* **RECORDS FOR THE EXERCISE**:

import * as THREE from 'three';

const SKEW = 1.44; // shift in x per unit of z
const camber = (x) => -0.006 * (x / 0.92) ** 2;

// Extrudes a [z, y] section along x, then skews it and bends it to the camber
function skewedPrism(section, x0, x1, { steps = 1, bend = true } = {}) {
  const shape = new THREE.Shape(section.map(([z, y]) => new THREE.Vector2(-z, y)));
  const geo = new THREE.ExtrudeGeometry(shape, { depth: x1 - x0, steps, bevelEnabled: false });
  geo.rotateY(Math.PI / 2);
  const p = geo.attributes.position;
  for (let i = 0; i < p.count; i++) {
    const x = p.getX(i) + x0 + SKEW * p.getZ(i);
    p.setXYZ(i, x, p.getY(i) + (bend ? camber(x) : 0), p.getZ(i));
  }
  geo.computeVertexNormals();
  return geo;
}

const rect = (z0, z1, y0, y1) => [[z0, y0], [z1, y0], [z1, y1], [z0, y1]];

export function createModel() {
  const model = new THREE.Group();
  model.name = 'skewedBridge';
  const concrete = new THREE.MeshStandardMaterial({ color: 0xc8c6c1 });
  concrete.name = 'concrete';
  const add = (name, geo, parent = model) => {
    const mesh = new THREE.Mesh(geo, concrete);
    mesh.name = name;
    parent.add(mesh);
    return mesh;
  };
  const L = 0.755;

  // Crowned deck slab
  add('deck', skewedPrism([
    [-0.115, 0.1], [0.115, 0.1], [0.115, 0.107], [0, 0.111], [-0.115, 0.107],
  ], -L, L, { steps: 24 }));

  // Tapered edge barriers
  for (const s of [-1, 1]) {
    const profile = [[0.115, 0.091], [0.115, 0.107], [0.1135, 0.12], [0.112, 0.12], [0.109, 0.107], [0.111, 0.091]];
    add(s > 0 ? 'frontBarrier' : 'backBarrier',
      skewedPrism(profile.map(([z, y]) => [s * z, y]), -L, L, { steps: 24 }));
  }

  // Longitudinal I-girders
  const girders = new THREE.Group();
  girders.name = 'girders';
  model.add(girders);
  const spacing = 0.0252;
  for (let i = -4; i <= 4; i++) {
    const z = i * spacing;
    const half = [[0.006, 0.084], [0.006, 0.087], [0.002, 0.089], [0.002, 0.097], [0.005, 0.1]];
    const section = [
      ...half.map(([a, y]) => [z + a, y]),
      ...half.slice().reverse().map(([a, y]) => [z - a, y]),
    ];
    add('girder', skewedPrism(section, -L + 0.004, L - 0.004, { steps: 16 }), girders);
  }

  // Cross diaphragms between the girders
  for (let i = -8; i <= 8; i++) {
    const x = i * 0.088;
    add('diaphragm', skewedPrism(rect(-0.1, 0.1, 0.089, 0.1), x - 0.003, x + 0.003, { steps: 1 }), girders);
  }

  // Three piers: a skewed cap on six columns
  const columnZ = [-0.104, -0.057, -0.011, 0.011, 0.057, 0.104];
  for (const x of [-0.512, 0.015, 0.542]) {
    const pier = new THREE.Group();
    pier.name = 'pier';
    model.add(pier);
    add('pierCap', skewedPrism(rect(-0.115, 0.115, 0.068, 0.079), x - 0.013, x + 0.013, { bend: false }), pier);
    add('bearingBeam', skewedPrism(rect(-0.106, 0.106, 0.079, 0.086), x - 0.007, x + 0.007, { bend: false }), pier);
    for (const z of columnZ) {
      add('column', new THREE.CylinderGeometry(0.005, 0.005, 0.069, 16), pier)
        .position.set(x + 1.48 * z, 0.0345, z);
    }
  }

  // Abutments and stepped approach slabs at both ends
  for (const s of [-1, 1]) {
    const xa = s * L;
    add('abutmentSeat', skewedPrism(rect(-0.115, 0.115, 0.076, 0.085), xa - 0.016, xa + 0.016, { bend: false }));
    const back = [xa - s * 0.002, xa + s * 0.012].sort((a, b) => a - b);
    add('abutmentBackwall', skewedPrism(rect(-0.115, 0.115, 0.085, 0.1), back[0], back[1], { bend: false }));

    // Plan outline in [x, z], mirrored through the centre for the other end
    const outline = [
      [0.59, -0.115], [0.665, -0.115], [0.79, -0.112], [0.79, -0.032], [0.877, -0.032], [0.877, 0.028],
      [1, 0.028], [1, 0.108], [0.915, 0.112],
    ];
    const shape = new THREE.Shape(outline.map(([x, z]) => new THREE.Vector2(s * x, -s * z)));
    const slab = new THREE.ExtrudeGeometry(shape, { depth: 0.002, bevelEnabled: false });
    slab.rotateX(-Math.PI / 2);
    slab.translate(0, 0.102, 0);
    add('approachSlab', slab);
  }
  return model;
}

* * *

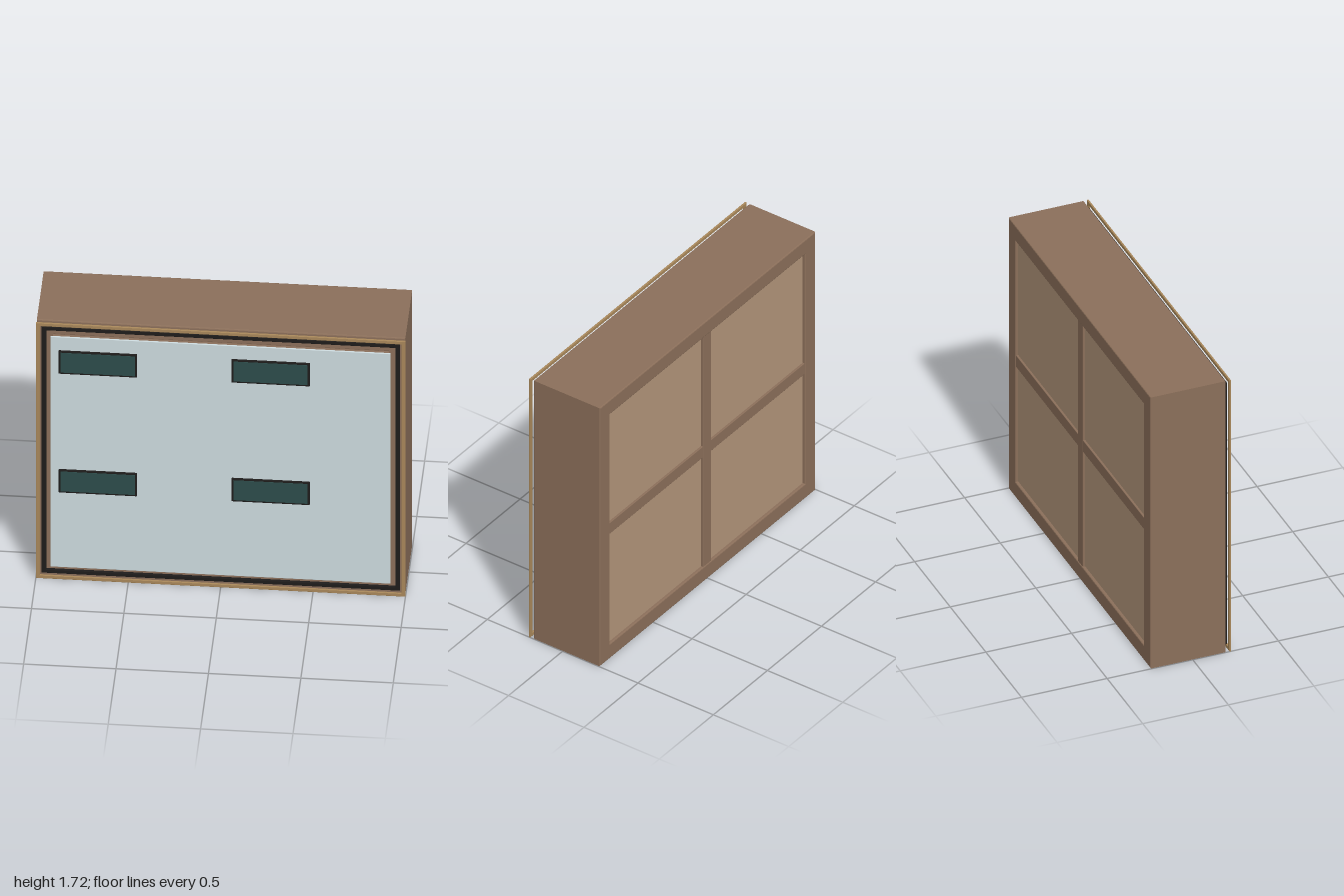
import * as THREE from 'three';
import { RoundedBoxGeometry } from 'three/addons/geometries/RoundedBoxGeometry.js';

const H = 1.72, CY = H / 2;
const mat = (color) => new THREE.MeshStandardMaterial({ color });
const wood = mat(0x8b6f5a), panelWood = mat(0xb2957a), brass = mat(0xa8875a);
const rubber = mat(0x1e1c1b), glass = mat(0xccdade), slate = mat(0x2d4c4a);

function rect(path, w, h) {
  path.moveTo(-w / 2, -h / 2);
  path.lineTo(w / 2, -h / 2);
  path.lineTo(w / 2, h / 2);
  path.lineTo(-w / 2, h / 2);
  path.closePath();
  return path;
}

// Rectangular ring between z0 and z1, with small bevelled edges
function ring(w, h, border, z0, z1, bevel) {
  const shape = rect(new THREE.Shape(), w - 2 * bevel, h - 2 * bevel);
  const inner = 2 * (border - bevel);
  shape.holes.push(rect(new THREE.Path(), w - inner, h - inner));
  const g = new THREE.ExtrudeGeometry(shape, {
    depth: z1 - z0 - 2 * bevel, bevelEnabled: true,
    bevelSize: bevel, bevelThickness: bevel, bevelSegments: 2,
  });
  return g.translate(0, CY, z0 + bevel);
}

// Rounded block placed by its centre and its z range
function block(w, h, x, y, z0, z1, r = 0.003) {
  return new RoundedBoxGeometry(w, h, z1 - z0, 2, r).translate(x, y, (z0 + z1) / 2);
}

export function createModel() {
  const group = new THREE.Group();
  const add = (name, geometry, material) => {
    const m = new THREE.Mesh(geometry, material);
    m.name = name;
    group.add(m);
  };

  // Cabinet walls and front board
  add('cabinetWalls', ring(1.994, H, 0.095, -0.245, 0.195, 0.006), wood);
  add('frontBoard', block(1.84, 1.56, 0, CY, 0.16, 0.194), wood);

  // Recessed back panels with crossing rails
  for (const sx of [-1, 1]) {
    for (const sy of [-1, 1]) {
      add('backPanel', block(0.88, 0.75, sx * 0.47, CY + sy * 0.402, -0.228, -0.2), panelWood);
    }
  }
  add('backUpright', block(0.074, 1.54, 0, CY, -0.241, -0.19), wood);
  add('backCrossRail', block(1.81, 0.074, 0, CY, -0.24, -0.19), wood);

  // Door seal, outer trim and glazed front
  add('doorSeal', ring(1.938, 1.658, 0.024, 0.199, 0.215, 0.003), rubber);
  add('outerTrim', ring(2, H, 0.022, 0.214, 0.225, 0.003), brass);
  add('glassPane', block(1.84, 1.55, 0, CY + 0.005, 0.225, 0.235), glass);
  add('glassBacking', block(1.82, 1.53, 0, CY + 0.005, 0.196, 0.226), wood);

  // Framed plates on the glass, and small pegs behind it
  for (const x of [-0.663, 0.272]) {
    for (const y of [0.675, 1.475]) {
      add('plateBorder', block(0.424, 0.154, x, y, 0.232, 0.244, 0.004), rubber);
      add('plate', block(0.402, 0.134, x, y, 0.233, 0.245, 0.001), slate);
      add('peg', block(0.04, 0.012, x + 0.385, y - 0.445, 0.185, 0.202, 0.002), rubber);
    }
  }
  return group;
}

* **PROBLEM TO SOLVE**: Only the lines above starting with the one with "path.closePath();" and going through the one with "depth: z1 - z0" are to be copied, word for word and with both ends kept.

* **EXPECTED ANSWER**:
  path.closePath();
  return path;
}

// Rectangular ring between z0 and z1, with small bevelled edges
function ring(w, h, border, z0, z1, bevel) {
  const shape = rect(new THREE.Shape(), w - 2 * bevel, h - 2 * bevel);
  const inner = 2 * (border - bevel);
  shape.holes.push(rect(new THREE.Path(), w - inner, h - inner));
  const g = new THREE.ExtrudeGeometry(shape, {
    depth: z1 - z0 - 2 * bevel, bevelEnabled: true,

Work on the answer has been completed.